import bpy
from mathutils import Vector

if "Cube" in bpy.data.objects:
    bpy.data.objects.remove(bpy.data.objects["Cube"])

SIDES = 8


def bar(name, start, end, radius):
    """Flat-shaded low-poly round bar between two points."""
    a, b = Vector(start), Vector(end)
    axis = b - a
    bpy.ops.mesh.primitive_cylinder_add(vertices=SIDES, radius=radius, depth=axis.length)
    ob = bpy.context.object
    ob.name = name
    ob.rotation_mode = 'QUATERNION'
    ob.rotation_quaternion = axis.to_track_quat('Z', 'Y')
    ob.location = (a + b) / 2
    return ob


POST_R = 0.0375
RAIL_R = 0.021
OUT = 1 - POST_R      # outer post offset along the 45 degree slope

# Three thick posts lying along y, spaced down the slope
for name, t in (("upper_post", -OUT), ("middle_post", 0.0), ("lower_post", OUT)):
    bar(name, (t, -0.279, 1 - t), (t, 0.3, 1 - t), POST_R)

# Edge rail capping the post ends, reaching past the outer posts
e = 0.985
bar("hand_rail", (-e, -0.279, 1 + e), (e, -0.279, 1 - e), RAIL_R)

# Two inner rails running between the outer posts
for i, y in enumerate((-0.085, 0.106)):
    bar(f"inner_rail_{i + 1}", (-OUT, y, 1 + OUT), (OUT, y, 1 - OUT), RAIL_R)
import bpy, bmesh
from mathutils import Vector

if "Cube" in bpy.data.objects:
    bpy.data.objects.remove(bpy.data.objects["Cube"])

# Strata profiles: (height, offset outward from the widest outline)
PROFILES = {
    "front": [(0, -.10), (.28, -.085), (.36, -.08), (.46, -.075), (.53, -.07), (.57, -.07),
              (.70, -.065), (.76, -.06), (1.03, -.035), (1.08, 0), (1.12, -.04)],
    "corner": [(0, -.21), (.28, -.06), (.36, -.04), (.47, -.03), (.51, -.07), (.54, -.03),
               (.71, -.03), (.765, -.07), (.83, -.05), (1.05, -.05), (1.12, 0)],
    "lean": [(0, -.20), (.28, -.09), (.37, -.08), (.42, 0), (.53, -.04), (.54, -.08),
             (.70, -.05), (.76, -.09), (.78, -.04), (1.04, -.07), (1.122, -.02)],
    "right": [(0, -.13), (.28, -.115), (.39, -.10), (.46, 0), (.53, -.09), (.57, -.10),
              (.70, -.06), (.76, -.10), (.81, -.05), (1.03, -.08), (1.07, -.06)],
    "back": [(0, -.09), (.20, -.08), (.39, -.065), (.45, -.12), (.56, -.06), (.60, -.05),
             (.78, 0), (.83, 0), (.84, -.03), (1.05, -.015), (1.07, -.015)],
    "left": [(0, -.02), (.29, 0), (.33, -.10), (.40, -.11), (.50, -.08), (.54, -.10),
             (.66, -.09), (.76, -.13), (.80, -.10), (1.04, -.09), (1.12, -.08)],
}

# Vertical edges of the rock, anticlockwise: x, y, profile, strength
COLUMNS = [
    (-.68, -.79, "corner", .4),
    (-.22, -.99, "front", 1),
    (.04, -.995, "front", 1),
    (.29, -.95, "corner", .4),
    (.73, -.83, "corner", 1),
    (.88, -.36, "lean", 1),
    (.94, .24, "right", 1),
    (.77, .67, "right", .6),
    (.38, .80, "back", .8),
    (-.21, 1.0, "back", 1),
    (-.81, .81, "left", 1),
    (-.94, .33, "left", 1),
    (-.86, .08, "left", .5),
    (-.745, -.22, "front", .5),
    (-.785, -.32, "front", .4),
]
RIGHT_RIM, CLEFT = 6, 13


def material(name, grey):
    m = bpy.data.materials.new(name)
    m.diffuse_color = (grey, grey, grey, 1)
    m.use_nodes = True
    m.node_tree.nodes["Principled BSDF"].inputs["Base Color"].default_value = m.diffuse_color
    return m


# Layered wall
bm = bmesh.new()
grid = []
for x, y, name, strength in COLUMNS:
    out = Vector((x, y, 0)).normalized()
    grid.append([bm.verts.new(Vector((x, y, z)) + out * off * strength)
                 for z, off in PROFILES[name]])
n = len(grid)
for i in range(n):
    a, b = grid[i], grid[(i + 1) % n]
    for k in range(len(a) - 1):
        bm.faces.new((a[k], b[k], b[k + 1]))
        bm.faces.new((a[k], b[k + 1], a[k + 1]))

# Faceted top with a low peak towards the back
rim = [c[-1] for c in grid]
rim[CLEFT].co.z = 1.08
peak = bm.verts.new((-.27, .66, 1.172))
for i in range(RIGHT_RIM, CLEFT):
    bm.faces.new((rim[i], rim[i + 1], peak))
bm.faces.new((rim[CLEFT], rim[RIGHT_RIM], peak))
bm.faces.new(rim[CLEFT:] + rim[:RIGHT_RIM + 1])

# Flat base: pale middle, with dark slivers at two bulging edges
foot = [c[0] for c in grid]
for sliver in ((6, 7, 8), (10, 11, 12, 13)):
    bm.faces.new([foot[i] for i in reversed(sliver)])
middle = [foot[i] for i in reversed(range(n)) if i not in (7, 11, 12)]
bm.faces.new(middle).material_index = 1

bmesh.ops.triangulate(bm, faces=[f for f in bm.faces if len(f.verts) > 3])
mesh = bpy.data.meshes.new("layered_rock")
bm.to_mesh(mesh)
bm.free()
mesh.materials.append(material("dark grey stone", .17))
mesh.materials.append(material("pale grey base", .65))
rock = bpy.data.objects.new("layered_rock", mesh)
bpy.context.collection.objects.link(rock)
=======
WORK INSTRUCTION —
For every line in the listing above that mentions the word "corner", make a copy.

SOLUTION —
    "corner": [(0, -.21), (.28, -.06), (.36, -.04), (.47, -.03), (.51, -.07), (.54, -.03),
    (-.68, -.79, "corner", .4),
    (.29, -.95, "corner", .4),
    (.73, -.83, "corner", 1),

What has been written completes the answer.